Elephants in Thailand

Elephants in Thailand


The elephant has been a contributor to Thai society and its icon for many centuries. The elephant has had a considerable impact on Thai culture. The Thai elephant (Thai: ช้างไทย, chang Thai) is the official national animal of Thailand. The elephant found in Thailand is the Indian elephant (Elephas maximus indicus), a subspecies of the Asian elephant. In the early-1900s there were an estimated 100,000 domesticated or captive elephants in Thailand. In mid-2007 there were an estimated 3,456 domesticated elephants left in Thailand and roughly a thousand wild elephants. It became an endangered species in 1986.


In Thai society elephants have played a substantial role in manual labour, war, royal iconography, and the tourism industry. For thousands of years, elephants were captured and trained to be a form of transport and heavy labour. When logging in Thailand was still legal, they hauled heavy logs through forests, which in turn gave many Thai people jobs. In recorded Thai history, during the reign of King Ramkhamhaeng the Great of Sukhothai, Thais used to hunt and trade elephants.

Known for their strength and intelligence, elephants were used as war elephants since the days of Alexander the Great.
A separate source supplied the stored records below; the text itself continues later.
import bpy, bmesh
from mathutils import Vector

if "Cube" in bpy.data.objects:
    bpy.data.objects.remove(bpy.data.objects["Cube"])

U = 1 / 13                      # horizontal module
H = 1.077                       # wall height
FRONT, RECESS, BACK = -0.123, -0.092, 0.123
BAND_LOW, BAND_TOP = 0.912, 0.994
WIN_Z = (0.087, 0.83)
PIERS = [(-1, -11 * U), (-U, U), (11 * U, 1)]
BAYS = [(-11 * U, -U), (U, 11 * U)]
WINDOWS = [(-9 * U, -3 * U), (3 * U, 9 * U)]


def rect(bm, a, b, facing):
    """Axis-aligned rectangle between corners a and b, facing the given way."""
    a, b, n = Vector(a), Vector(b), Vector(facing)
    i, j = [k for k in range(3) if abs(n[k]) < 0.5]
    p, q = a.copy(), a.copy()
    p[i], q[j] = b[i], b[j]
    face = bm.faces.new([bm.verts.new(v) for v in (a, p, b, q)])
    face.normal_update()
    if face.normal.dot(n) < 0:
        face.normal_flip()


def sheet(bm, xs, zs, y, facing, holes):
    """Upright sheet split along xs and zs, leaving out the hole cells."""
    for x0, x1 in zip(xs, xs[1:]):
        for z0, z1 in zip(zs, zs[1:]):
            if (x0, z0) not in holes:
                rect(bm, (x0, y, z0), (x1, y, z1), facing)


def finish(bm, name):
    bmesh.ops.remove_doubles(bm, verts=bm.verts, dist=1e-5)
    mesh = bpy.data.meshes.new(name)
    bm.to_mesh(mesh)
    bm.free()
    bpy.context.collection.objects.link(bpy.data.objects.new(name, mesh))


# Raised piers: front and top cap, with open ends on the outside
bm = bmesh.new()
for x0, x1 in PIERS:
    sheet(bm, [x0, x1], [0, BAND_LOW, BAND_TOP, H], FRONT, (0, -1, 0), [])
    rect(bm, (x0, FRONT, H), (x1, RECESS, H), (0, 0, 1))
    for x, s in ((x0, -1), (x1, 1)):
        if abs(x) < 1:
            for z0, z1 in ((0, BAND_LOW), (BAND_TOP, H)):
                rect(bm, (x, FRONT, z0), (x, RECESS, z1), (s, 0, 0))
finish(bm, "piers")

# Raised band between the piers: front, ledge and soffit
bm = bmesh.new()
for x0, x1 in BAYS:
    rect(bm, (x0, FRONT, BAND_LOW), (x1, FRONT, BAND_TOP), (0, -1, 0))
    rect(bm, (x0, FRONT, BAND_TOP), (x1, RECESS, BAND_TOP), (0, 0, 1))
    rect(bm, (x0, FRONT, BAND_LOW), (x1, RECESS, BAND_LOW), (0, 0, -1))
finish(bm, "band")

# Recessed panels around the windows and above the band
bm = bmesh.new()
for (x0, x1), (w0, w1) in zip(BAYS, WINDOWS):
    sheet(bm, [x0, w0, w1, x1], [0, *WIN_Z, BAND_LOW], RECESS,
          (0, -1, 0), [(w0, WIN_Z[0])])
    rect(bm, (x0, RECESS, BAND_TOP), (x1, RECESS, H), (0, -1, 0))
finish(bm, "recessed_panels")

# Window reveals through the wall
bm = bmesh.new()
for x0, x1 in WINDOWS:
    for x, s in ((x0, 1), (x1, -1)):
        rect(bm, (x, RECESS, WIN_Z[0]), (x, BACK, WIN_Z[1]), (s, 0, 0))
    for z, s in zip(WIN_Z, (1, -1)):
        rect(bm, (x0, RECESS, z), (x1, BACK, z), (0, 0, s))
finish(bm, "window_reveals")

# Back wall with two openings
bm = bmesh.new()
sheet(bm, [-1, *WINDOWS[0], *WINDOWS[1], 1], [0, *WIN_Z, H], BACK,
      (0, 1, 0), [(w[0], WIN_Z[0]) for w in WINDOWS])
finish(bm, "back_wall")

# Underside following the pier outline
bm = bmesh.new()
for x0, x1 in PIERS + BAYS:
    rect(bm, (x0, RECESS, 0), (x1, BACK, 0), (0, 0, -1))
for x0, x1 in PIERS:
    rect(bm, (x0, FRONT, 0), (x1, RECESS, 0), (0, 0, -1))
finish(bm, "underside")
They were referred to as a warm-blooded armoured-tank. Each elephant has a distinctive personality. Mostly male elephants that are aggressive yet tameable were selected to be war elephants. They were trained with lightly pricked spear on their skin in order for them to move forward. The training was conducted in a loud environment of shouting and drum sounds to accustom them to the sounds of warfare.

Thai royals and elephants established a relationship over thousands of years. The first recorded Thai elephant was in the stone inscription of King Ramkhamhaeng the Great of Sukhothai. In this inscription he mentioned being nineteen and said his elephant, Bekhpon, advanced their attack on Khun Sam Chon to protect his father, while his father’s soldiers fled in fear. Chao Praya Prabhongsawadee was the elephant of King Naresuan of Thailand that came out triumphant in the elephant duel (Thai: ยุทธหัตถี) between the King of Burma and King Naresuan during the war with the Burmese. For a very long time, it was a law that when a white elephant was found and a tradition that when an elephant with good build was found, it was to be presented as property to the King of Thailand. The Thai sacred and royal symbol was the white elephant (chang pueak or chang samkan). They are not albinos but are genetically different. White elephants are not white, they are a dusky pinkish grey. Phra Savet Adulyadej Pahon was a white elephant that belonged to Thailand’s King Bhumibol Adulyadej.

Since the logging industry became illegal, elephants trainers (mahouts) have had to find other ways to feed their elephants, most of them turning to the entertainment industry and tourism. Most mahouts took their elephants to Bangkok, roaming the streets with baskets of fruits for the tourists to buy and feed the animal. Elephants now have to beg for food and perform tricks in exchange for money. This lowers the status of elephants. On 17 June 2010, laws were passed for elephant protection, making these acts illegal. Elephants in the entertainment industry are trained to follow over forty commands; they can kick soccer balls, participate in talent shows, and use their trunks to paint and lift objects and sometimes people.